**DIRECTIONS FOR THIS TASK**: What you return must be the full data, repeated verbatim, with no pictures in it.
(Beginning of SOURCE MATERIAL)
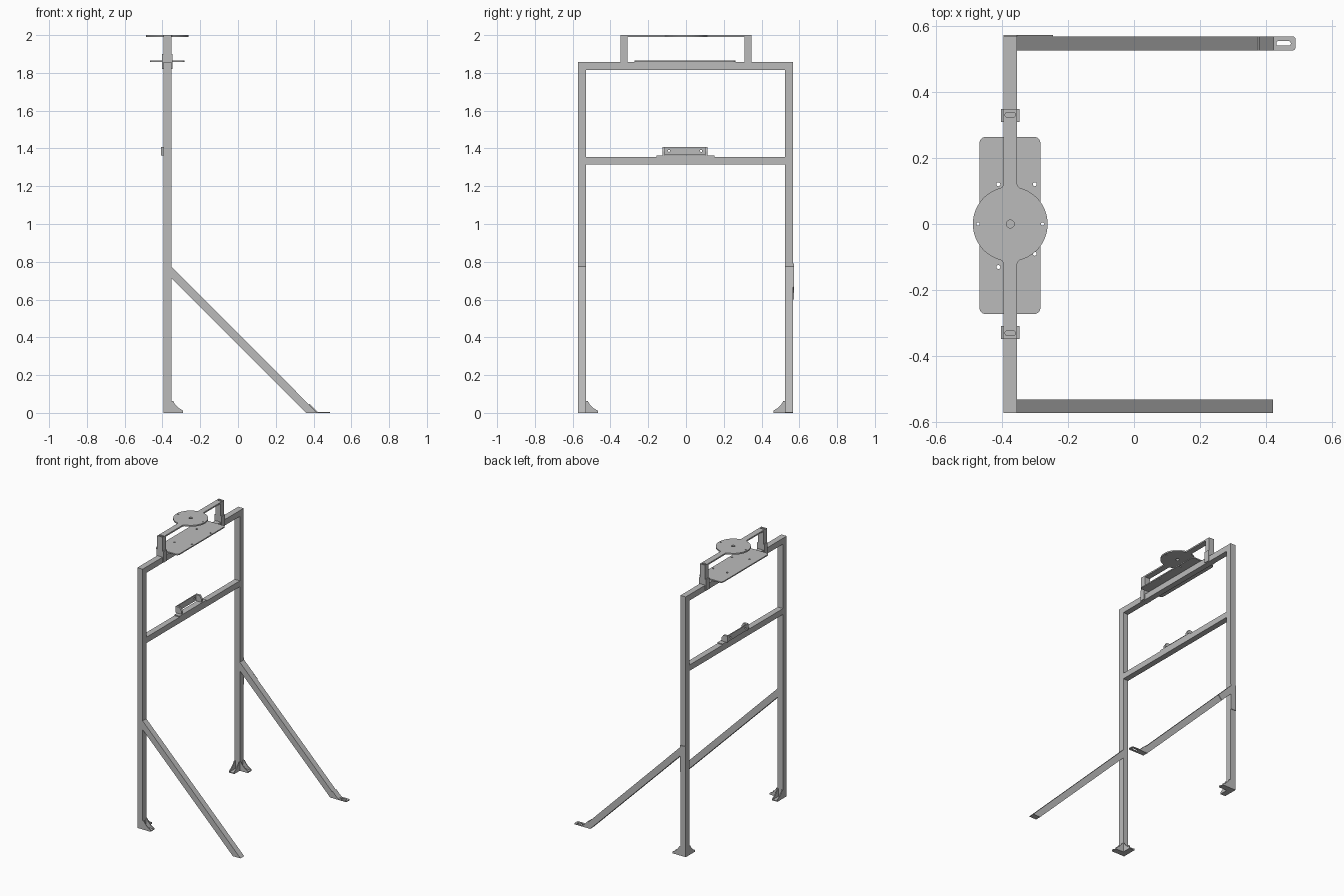
import bpy
from math import pi, sin, cos, asin
from mathutils import Matrix, Vector

cube = bpy.data.objects.get("Cube")
if cube:
    bpy.data.objects.remove(cube, do_unlink=True)

steel = bpy.data.materials.new("grey steel")
steel.use_nodes = True
GREY = (0.5, 0.5, 0.5, 1)
steel.diffuse_color = GREY
steel.node_tree.nodes["Principled BSDF"].inputs["Base Color"].default_value = GREY

T = 0.042            # tube width
SHEET = 0.006        # sheet metal thickness
XC = -0.374          # frame plane centre
X0, X1 = XC - T / 2, XC + T / 2
POST_Y = {"right": -0.551, "left": 0.546}

# columns: sheet u axis, sheet v axis, thickness axis
AXES = {
    "z": ((1, 0, 0), (0, 1, 0), (0, 0, 1)),
    "y": ((1, 0, 0), (0, 0, 1), (0, -1, 0)),
    "x": ((0, 1, 0), (0, 0, 1), (1, 0, 0)),
}


def finish(name, mesh):
    obj = bpy.data.objects.new(name, mesh)
    bpy.context.collection.objects.link(obj)
    mesh.materials.clear()
    mesh.materials.append(steel)
    return obj


def sheet(name, loops, axis, lo, hi):
    """Extrude an outline (first loop) with holes (other loops) between lo and hi."""
    curve = bpy.data.curves.new(name, "CURVE")
    curve.dimensions = "2D"
    curve.fill_mode = "BOTH"
    curve.extrude = (hi - lo) / 2
    for loop in loops:
        spline = curve.splines.new("POLY")
        spline.points.add(len(loop) - 1)
        for point, (u, v) in zip(spline.points, loop):
            point.co = (u, v, 0, 1)
        spline.use_cyclic_u = True
    temp = bpy.data.objects.new("temp", curve)
    bpy.context.collection.objects.link(temp)
    graph = bpy.context.evaluated_depsgraph_get()
    mesh = bpy.data.meshes.new_from_object(temp.evaluated_get(graph))
    bpy.data.objects.remove(temp, do_unlink=True)
    n = Vector(AXES[axis][2])
    offset = n * (lo + hi) / 2 * (-1 if axis == "y" else 1)
    basis = Matrix(AXES[axis]).transposed().to_4x4()
    mesh.transform(Matrix.Translation(offset) @ basis)
    for face in mesh.polygons:
        face.use_smooth = False
    return finish(name, mesh)


def rect(u0, u1, v0, v1, r=0.0):
    if not r:
        return [(u0, v0), (u1, v0), (u1, v1), (u0, v1)]
    corners = [(u1 - r, v1 - r), (u0 + r, v1 - r), (u0 + r, v0 + r), (u1 - r, v0 + r)]
    return [(u + r * cos((k + i / 6) * pi / 2), v + r * sin((k + i / 6) * pi / 2))
            for k, (u, v) in enumerate(corners) for i in range(7)]


def circle(u, v, r, n=16):
    return [(u + r * cos(2 * pi * i / n), v + r * sin(2 * pi * i / n)) for i in range(n)]


def box(name, x0, x1, y0, y1, z0, z1):
    return sheet(name, [rect(x0, x1, y0, y1)], "z", z0, z1)


# concave gusset outline for the feet: distance outward, height
GUSSET = [(0, 0), (0.063, 0), (0.063, 0.012), (0.04, 0.025), (0.02, 0.045), (0.01, 0.063), (0, 0.063)]

# posts with feet and diagonal braces
for side, yc in POST_Y.items():
    y0, y1 = yc - T / 2, yc + T / 2
    inward = -1 if yc > 0 else 1
    inner = yc + inward * T / 2
    box(side + "_post", X0, X1, y0, y1, 0, 1.816)
    sheet(side + "_brace", [[(X1, 0.775), (X1, 0.713), (0.36, 0), (0.42, 0)]], "y", y0, y1)

    # foot brackets: base strip, back strip and two cheeks in each direction
    forward = [(X1 + d, z) for d, z in GUSSET]
    sideways = [(inner + inward * d, z) for d, z in GUSSET]
    for lo in (y0, y1 - SHEET):
        sheet(side + "_foot_forward_cheek", [forward], "y", lo, lo + SHEET)
    for lo in (X0, X1 - SHEET):
        sheet(side + "_foot_side_cheek", [sideways], "x", lo, lo + SHEET)
    box(side + "_foot_forward_base", X1, X1 + 0.063, y0, y1, 0, SHEET)
    far = inner + inward * 0.063
    box(side + "_foot_side_base", X0, X1, min(inner, far), max(inner, far), 0, SHEET)

# left brace: joining plate outside the post and slotted ground tab
ly0, ly1 = POST_Y["left"] - T / 2, POST_Y["left"] + T / 2
sheet("brace_joining_plate",
      [[(X0, 0.6), (X1, 0.6), (X1, 0.713), (-0.275, 0.637), (-0.245, 0.667), (X1, 0.775),
        (X1, 0.79), (X0, 0.79)]], "y", ly1, ly1 + 0.005)
sheet("ground_tab", [rect(0.405, 0.488, ly0, ly1, 0.008),
                     rect(0.43, 0.474, ly0 + 0.014, ly1 - 0.014, 0.0069)], "z", 0, SHEET)
sheet("ground_tab_bend", [[(0.375, 0.045), (0.42, 0), (0.428, 0), (0.379, 0.049)]], "y", ly0, ly1)

# horizontal beams
box("top_beam", X0, X1, POST_Y["right"] - T / 2, ly1, 1.816, 1.858)
box("cross_beam", X0, X1, POST_Y["right"] + T / 2, ly0, 1.314, 1.356)

# mounting plate on the top beam
holes = [circle(x, y, 0.006) for x in (-0.41, -0.3) for y in (0.12, -0.13)]
holes[-1] = circle(-0.3, -0.09, 0.006)
sheet("mounting_plate", [rect(-0.467, -0.283, -0.272, 0.263, 0.018)] + holes, "z", 1.858, 1.866)

# raised bridge: strip and round table in one sheet, with filleted joins
R, HALF, F = 0.113, T / 2, 0.012
reach = ((R + F) ** 2 - (HALF + F) ** 2) ** 0.5
tilt = asin((HALF + F) / (R + F))


def quarter(sx, sy):
    """One quarter of the outline, from the strip end round to the disc side."""
    pts = [(HALF, 0.347)]
    for i in range(5):
        a = pi + i / 4 * (pi / 2 - tilt)
        pts.append((HALF + F + F * cos(a), reach + F * sin(a)))
    pts += [(R * sin(a), R * cos(a))
            for a in (tilt + i / 14 * (pi / 2 - tilt) for i in range(1, 15))]
    return [(XC + sx * x, sy * y) for x, y in pts]


outline = (quarter(1, 1) + quarter(1, -1)[::-1][1:]
           + quarter(-1, -1) + quarter(-1, 1)[::-1][1:])
table_holes = [circle(XC, 0, 0.012)] + [circle(XC + s * 0.098, 0, 0.005) for s in (-1, 1)]
slots = [rect(XC - 0.016, XC + 0.016, s * 0.33 - 0.007, s * 0.33 + 0.007, 0.0069) for s in (-1, 1)]
sheet("round_table_bridge", [outline] + table_holes + slots, "z", 1.99, 2.0)

# bridge uprights with clamping brackets over the beam
for side, s in (("right", -1), ("left", 1)):
    a, b = sorted((s * 0.309, s * 0.347))
    box(side + "_bridge_upright", X0, X1, a, b, 1.858, 1.99)
    for x in (XC - 0.028, X1):
        box(side + "_bridge_bracket", x, x + 0.007, a, b, 1.82, 1.9)

# handle bracket on the cross beam
box("handle_base", X0, X1, -0.155, 0.15, 1.356, 1.363)
sheet("handle_panel", [rect(-0.125, 0.115, 1.366, 1.408)] +
      [circle(y, 1.387, 0.006) for y in (-0.09, 0.08)], "x", -0.407, -0.4)
for y in (-0.125, 0.1):
    sheet("handle_lug", [[(-0.407, 1.363), (-0.36, 1.363), (-0.36, 1.385),
                          (-0.375, 1.408), (-0.407, 1.408)]], "y", y, y + 0.015)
(End of SOURCE MATERIAL)
**RESULT FOR THIS TASK**:
import bpy
from math import pi, sin, cos, asin
from mathutils import Matrix, Vector

cube = bpy.data.objects.get("Cube")
if cube:
    bpy.data.objects.remove(cube, do_unlink=True)

steel = bpy.data.materials.new("grey steel")
steel.use_nodes = True
GREY = (0.5, 0.5, 0.5, 1)
steel.diffuse_color = GREY
steel.node_tree.nodes["Principled BSDF"].inputs["Base Color"].default_value = GREY

T = 0.042            # tube width
SHEET = 0.006        # sheet metal thickness
XC = -0.374          # frame plane centre
X0, X1 = XC - T / 2, XC + T / 2
POST_Y = {"right": -0.551, "left": 0.546}

# columns: sheet u axis, sheet v axis, thickness axis
AXES = {
    "z": ((1, 0, 0), (0, 1, 0), (0, 0, 1)),
    "y": ((1, 0, 0), (0, 0, 1), (0, -1, 0)),
    "x": ((0, 1, 0), (0, 0, 1), (1, 0, 0)),
}


def finish(name, mesh):
    obj = bpy.data.objects.new(name, mesh)
    bpy.context.collection.objects.link(obj)
    mesh.materials.clear()
    mesh.materials.append(steel)
    return obj


def sheet(name, loops, axis, lo, hi):
    """Extrude an outline (first loop) with holes (other loops) between lo and hi."""
    curve = bpy.data.curves.new(name, "CURVE")
    curve.dimensions = "2D"
    curve.fill_mode = "BOTH"
    curve.extrude = (hi - lo) / 2
    for loop in loops:
        spline = curve.splines.new("POLY")
        spline.points.add(len(loop) - 1)
        for point, (u, v) in zip(spline.points, loop):
            point.co = (u, v, 0, 1)
        spline.use_cyclic_u = True
    temp = bpy.data.objects.new("temp", curve)
    bpy.context.collection.objects.link(temp)
    graph = bpy.context.evaluated_depsgraph_get()
    mesh = bpy.data.meshes.new_from_object(temp.evaluated_get(graph))
    bpy.data.objects.remove(temp, do_unlink=True)
    n = Vector(AXES[axis][2])
    offset = n * (lo + hi) / 2 * (-1 if axis == "y" else 1)
    basis = Matrix(AXES[axis]).transposed().to_4x4()
    mesh.transform(Matrix.Translation(offset) @ basis)
    for face in mesh.polygons:
        face.use_smooth = False
    return finish(name, mesh)


def rect(u0, u1, v0, v1, r=0.0):
    if not r:
        return [(u0, v0), (u1, v0), (u1, v1), (u0, v1)]
    corners = [(u1 - r, v1 - r), (u0 + r, v1 - r), (u0 + r, v0 + r), (u1 - r, v0 + r)]
    return [(u + r * cos((k + i / 6) * pi / 2), v + r * sin((k + i / 6) * pi / 2))
            for k, (u, v) in enumerate(corners) for i in range(7)]


def circle(u, v, r, n=16):
    return [(u + r * cos(2 * pi * i / n), v + r * sin(2 * pi * i / n)) for i in range(n)]


def box(name, x0, x1, y0, y1, z0, z1):
    return sheet(name, [rect(x0, x1, y0, y1)], "z", z0, z1)


# concave gusset outline for the feet: distance outward, height
GUSSET = [(0, 0), (0.063, 0), (0.063, 0.012), (0.04, 0.025), (0.02, 0.045), (0.01, 0.063), (0, 0.063)]

# posts with feet and diagonal braces
for side, yc in POST_Y.items():
    y0, y1 = yc - T / 2, yc + T / 2
    inward = -1 if yc > 0 else 1
    inner = yc + inward * T / 2
    box(side + "_post", X0, X1, y0, y1, 0, 1.816)
    sheet(side + "_brace", [[(X1, 0.775), (X1, 0.713), (0.36, 0), (0.42, 0)]], "y", y0, y1)

    # foot brackets: base strip, back strip and two cheeks in each direction
    forward = [(X1 + d, z) for d, z in GUSSET]
    sideways = [(inner + inward * d, z) for d, z in GUSSET]
    for lo in (y0, y1 - SHEET):
        sheet(side + "_foot_forward_cheek", [forward], "y", lo, lo + SHEET)
    for lo in (X0, X1 - SHEET):
        sheet(side + "_foot_side_cheek", [sideways], "x", lo, lo + SHEET)
    box(side + "_foot_forward_base", X1, X1 + 0.063, y0, y1, 0, SHEET)
    far = inner + inward * 0.063
    box(side + "_foot_side_base", X0, X1, min(inner, far), max(inner, far), 0, SHEET)

# left brace: joining plate outside the post and slotted ground tab
ly0, ly1 = POST_Y["left"] - T / 2, POST_Y["left"] + T / 2
sheet("brace_joining_plate",
      [[(X0, 0.6), (X1, 0.6), (X1, 0.713), (-0.275, 0.637), (-0.245, 0.667), (X1, 0.775),
        (X1, 0.79), (X0, 0.79)]], "y", ly1, ly1 + 0.005)
sheet("ground_tab", [rect(0.405, 0.488, ly0, ly1, 0.008),
                     rect(0.43, 0.474, ly0 + 0.014, ly1 - 0.014, 0.0069)], "z", 0, SHEET)
sheet("ground_tab_bend", [[(0.375, 0.045), (0.42, 0), (0.428, 0), (0.379, 0.049)]], "y", ly0, ly1)

# horizontal beams
box("top_beam", X0, X1, POST_Y["right"] - T / 2, ly1, 1.816, 1.858)
box("cross_beam", X0, X1, POST_Y["right"] + T / 2, ly0, 1.314, 1.356)

# mounting plate on the top beam
holes = [circle(x, y, 0.006) for x in (-0.41, -0.3) for y in (0.12, -0.13)]
holes[-1] = circle(-0.3, -0.09, 0.006)
sheet("mounting_plate", [rect(-0.467, -0.283, -0.272, 0.263, 0.018)] + holes, "z", 1.858, 1.866)

# raised bridge: strip and round table in one sheet, with filleted joins
R, HALF, F = 0.113, T / 2, 0.012
reach = ((R + F) ** 2 - (HALF + F) ** 2) ** 0.5
tilt = asin((HALF + F) / (R + F))


def quarter(sx, sy):
    """One quarter of the outline, from the strip end round to the disc side."""
    pts = [(HALF, 0.347)]
    for i in range(5):
        a = pi + i / 4 * (pi / 2 - tilt)
        pts.append((HALF + F + F * cos(a), reach + F * sin(a)))
    pts += [(R * sin(a), R * cos(a))
            for a in (tilt + i / 14 * (pi / 2 - tilt) for i in range(1, 15))]
    return [(XC + sx * x, sy * y) for x, y in pts]


outline = (quarter(1, 1) + quarter(1, -1)[::-1][1:]
           + quarter(-1, -1) + quarter(-1, 1)[::-1][1:])
table_holes = [circle(XC, 0, 0.012)] + [circle(XC + s * 0.098, 0, 0.005) for s in (-1, 1)]
slots = [rect(XC - 0.016, XC + 0.016, s * 0.33 - 0.007, s * 0.33 + 0.007, 0.0069) for s in (-1, 1)]
sheet("round_table_bridge", [outline] + table_holes + slots, "z", 1.99, 2.0)

# bridge uprights with clamping brackets over the beam
for side, s in (("right", -1), ("left", 1)):
    a, b = sorted((s * 0.309, s * 0.347))
    box(side + "_bridge_upright", X0, X1, a, b, 1.858, 1.99)
    for x in (XC - 0.028, X1):
        box(side + "_bridge_bracket", x, x + 0.007, a, b, 1.82, 1.9)

# handle bracket on the cross beam
box("handle_base", X0, X1, -0.155, 0.15, 1.356, 1.363)
sheet("handle_panel", [rect(-0.125, 0.115, 1.366, 1.408)] +
      [circle(y, 1.387, 0.006) for y in (-0.09, 0.08)], "x", -0.407, -0.4)
for y in (-0.125, 0.1):
    sheet("handle_lug", [[(-0.407, 1.363), (-0.36, 1.363), (-0.36, 1.385),
                          (-0.375, 1.408), (-0.407, 1.408)]], "y", y, y + 0.015)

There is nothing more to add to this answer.